But hazing usually aims at something other than harming its subject and keeping him out of the group. Instead, it’s a ritual used to remind him of his inferior, rookie status—while

admitting him into the group. That’s why, unlike bullying, hazing usually involves some degree of consent, and both parties often claim that, however sickening it looks to outsiders, it helped them grow closer as a team.

We live in a liberal society, built around the primacy of rights and individual choice. But there are places in our society that are run in part on a whole other set of pre-modern ideals. It’s not for nothing that hazing is a military tradition, adopted by sports teams, fraternities, gangs and organized crime. You are not interviewing the team to see if it suits your needs; it is testing you. And it is testing you because one day it may need to ask you to sacrifice yourself for it, maybe even lay down your life.

That’s just not part of the arrangement when you sign up to do some 9-to-5 accounting at Acme & Co. You aren’t going to be asked to run into a burning building, or assault enemy trenches, or drop the gloves against the toughest guy at a crosstown firm, in order to raise Acme & Co.’s quarterly earnings by half a cent per share.

But what if you’re a member of a junior hockey team? Hazing, when it isn’t just mindless bullying, is trying to reinforce the values of the organization: duty, hierarchy

and subservience of the individual to the group. Most of us wouldn’t want to work for a company based on those principles. But the military runs on those principles, and has to, and to some extent so do sports teams.

There are obviously good arguments against hazing. Even when it doesn’t get out of hand, it often backfires, and sows division. There may be better ways to build team spirit. But psychologists generally recognize that hazing has deep roots, and must be replaced with something: as one sports psychologist told the Montreal Gazette, after the McGill football incident, maybe community service or a team canoe trip? I suspect that for most of us, that sounds a lot more appealing than an evening of abuse.

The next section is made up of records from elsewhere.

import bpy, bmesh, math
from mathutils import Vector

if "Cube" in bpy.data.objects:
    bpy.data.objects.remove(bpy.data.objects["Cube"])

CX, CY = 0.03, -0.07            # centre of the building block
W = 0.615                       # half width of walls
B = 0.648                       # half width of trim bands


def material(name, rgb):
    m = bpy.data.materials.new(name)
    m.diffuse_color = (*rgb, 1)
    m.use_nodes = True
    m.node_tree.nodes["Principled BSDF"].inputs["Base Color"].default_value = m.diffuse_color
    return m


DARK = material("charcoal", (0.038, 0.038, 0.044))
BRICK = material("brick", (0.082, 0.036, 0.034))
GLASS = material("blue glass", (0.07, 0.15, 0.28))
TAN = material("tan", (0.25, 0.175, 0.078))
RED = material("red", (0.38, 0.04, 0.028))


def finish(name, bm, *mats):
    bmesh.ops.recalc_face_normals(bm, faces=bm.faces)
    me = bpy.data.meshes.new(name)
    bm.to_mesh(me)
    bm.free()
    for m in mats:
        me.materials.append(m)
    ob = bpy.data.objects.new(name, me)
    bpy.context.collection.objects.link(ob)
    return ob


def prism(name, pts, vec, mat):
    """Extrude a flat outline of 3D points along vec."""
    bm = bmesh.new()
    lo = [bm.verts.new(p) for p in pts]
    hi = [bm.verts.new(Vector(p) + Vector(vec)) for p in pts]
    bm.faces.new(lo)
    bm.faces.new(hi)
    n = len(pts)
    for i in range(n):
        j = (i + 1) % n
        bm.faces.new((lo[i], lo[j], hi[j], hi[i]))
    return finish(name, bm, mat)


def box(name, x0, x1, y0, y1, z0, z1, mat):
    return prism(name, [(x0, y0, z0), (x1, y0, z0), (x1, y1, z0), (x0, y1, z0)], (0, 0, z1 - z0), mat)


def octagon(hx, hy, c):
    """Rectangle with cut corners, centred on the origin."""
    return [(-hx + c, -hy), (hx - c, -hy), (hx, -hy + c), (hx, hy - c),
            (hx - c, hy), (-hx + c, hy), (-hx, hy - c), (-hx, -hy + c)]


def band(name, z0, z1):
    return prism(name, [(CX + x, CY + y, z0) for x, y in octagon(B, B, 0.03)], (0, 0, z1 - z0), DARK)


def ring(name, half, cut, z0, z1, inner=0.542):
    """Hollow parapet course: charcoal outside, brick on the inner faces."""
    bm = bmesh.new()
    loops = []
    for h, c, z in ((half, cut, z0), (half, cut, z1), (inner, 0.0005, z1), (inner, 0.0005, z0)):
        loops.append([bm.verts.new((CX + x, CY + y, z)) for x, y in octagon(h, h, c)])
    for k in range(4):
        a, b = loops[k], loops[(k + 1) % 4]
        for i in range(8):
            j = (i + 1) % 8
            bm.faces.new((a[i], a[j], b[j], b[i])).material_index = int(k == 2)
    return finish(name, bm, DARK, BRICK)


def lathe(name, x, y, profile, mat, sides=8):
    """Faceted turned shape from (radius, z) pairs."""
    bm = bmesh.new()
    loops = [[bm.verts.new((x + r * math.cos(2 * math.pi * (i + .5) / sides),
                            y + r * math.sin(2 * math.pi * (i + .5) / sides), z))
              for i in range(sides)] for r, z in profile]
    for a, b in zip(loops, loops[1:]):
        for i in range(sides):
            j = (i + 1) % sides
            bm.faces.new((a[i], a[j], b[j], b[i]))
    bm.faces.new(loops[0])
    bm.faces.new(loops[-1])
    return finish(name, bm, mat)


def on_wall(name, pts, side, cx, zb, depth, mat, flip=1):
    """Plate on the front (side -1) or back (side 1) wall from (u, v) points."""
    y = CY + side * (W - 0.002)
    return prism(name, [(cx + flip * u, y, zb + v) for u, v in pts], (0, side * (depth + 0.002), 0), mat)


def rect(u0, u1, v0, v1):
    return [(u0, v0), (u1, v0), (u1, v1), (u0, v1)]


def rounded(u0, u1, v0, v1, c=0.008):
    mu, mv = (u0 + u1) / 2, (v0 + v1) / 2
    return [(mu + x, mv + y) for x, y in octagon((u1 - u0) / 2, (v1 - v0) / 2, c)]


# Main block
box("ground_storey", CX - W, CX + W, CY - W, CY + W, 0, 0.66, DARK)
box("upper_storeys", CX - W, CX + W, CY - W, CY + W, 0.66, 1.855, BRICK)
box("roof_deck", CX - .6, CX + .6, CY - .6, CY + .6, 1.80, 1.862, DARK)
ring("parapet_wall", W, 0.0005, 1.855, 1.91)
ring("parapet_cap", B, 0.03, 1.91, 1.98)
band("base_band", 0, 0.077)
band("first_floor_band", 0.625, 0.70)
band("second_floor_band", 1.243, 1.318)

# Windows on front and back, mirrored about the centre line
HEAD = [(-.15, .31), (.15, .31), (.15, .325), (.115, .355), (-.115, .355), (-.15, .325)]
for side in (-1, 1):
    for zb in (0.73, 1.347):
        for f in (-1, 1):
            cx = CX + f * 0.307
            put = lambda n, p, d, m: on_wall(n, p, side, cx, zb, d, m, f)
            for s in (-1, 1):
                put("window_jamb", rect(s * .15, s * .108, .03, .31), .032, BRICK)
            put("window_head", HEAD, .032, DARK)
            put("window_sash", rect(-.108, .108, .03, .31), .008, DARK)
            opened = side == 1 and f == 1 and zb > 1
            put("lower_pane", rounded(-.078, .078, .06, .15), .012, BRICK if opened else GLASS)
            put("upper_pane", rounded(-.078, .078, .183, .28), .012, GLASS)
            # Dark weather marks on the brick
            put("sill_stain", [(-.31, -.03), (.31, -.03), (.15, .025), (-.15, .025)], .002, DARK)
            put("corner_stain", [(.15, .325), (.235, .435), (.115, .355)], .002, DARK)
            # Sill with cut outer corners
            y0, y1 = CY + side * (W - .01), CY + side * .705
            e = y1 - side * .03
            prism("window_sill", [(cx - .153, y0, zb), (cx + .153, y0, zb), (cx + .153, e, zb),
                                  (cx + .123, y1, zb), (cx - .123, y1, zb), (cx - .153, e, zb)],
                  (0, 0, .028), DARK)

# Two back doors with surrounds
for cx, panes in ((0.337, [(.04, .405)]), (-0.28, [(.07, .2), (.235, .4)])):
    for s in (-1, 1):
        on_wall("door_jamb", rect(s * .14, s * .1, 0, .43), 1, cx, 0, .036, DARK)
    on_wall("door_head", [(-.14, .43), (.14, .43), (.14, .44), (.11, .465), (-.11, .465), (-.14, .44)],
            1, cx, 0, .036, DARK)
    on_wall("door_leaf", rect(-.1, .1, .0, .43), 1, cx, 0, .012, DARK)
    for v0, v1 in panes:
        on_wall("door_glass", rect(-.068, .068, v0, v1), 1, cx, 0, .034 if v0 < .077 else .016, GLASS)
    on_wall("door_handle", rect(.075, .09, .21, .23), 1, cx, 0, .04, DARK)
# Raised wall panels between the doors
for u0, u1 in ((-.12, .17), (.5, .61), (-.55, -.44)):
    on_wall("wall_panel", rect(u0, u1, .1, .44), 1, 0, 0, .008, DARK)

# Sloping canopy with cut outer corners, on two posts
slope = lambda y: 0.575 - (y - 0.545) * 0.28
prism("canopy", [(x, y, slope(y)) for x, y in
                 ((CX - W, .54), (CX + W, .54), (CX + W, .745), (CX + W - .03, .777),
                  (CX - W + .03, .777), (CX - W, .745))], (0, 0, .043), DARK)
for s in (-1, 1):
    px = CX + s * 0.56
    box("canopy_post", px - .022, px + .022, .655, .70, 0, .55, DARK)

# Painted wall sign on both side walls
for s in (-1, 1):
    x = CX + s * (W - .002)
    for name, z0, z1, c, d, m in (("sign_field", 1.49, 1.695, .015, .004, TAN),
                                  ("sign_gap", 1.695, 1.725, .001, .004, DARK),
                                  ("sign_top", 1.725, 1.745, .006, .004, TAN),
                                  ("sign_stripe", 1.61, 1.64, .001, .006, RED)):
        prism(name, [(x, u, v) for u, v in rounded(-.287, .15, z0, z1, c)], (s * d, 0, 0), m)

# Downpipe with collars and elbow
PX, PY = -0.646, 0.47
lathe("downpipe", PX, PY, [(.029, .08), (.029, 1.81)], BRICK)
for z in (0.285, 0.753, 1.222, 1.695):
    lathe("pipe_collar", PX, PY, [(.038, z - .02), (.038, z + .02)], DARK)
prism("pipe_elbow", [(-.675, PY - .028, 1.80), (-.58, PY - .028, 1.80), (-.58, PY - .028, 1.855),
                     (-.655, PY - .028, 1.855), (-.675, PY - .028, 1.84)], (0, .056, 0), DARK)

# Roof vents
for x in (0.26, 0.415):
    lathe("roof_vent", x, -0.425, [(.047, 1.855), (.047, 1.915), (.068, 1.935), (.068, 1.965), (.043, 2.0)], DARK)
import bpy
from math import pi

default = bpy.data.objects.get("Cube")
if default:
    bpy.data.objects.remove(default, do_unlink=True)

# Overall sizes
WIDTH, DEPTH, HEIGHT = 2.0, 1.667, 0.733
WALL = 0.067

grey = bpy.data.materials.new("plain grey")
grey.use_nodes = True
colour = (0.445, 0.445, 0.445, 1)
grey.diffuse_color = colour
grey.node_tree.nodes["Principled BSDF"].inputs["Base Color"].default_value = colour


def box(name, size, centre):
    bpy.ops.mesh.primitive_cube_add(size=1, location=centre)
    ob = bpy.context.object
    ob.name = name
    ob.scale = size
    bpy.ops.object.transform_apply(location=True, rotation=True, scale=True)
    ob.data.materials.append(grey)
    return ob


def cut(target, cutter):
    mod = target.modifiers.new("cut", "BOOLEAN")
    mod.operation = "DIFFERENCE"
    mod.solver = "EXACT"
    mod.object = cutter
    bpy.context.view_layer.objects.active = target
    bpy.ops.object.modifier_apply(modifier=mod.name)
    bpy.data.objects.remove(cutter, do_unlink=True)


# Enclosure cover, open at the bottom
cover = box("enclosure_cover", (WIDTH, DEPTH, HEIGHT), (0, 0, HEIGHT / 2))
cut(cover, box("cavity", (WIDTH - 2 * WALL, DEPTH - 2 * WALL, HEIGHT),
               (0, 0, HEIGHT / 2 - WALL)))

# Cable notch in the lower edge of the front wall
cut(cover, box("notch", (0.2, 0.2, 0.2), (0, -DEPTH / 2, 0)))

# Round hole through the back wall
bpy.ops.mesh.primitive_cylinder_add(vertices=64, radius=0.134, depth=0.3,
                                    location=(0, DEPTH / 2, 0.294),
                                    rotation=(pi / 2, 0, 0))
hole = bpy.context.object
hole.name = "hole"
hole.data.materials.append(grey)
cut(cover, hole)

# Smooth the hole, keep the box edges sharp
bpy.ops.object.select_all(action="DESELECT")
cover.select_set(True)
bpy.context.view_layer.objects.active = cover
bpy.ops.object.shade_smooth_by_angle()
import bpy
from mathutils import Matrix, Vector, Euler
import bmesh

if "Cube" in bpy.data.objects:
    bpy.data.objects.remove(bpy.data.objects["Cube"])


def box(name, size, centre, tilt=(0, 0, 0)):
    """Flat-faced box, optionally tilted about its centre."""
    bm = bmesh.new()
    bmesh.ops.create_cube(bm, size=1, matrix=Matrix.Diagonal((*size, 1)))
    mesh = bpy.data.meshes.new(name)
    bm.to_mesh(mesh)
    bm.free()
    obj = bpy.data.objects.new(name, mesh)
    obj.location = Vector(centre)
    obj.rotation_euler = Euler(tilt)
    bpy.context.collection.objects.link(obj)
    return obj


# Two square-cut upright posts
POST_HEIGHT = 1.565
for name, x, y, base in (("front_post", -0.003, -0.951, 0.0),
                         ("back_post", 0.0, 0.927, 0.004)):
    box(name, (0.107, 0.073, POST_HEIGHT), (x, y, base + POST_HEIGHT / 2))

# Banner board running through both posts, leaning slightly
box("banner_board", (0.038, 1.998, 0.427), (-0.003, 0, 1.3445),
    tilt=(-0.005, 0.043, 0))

But the power of hazing—and the weird pleasure that even its recipients often take from it—may come from the fact that it is risqué, dangerous and humiliating. If it is also secret, and so embarrassing that it must be kept secret, that too can be part of its power and appeal. Shared secrets bind. They create intimacy.

Intimacy? Notice how many of the hazing incidents listed above have a sexual quality to them, involving hyper-masculine organizations engaging in levels of gender-bending

that would not be out of place on Church Street during Toronto’s Gay Pride Day. And yet your average, heterosexual, male 16-yearold hockey player, if asked whether he’d like to stand in a room naked with a bunch of other guys and grab their penises, would probably tell you that the idea repulsed him. Maybe that’s why it’s a hazing ritual.

The team wants to remind you that you are smaller than it, and inferior to the established players. But it also wants to find out just how badly you want in. Are you really willing to abandon yourself? To put Us ahead of You? Basically, it wants the answer to a question that potential wives wonder of potential husbands: is your love true?

One way to find out is to ask pledges to engage in activities they find repulsive. Just as courtly love sees the knight proving his love for the woman through sacrifice, so hazing involves sacrificing something the initiate holds dear—for example, his masculinity, for an evening—to prove his devotion to the team. And what more obvious way to demonstrate his submission than through the most primal act possible, namely mocksexually submitting to the senior members of the team.

Freud would have a field day. IÎ1]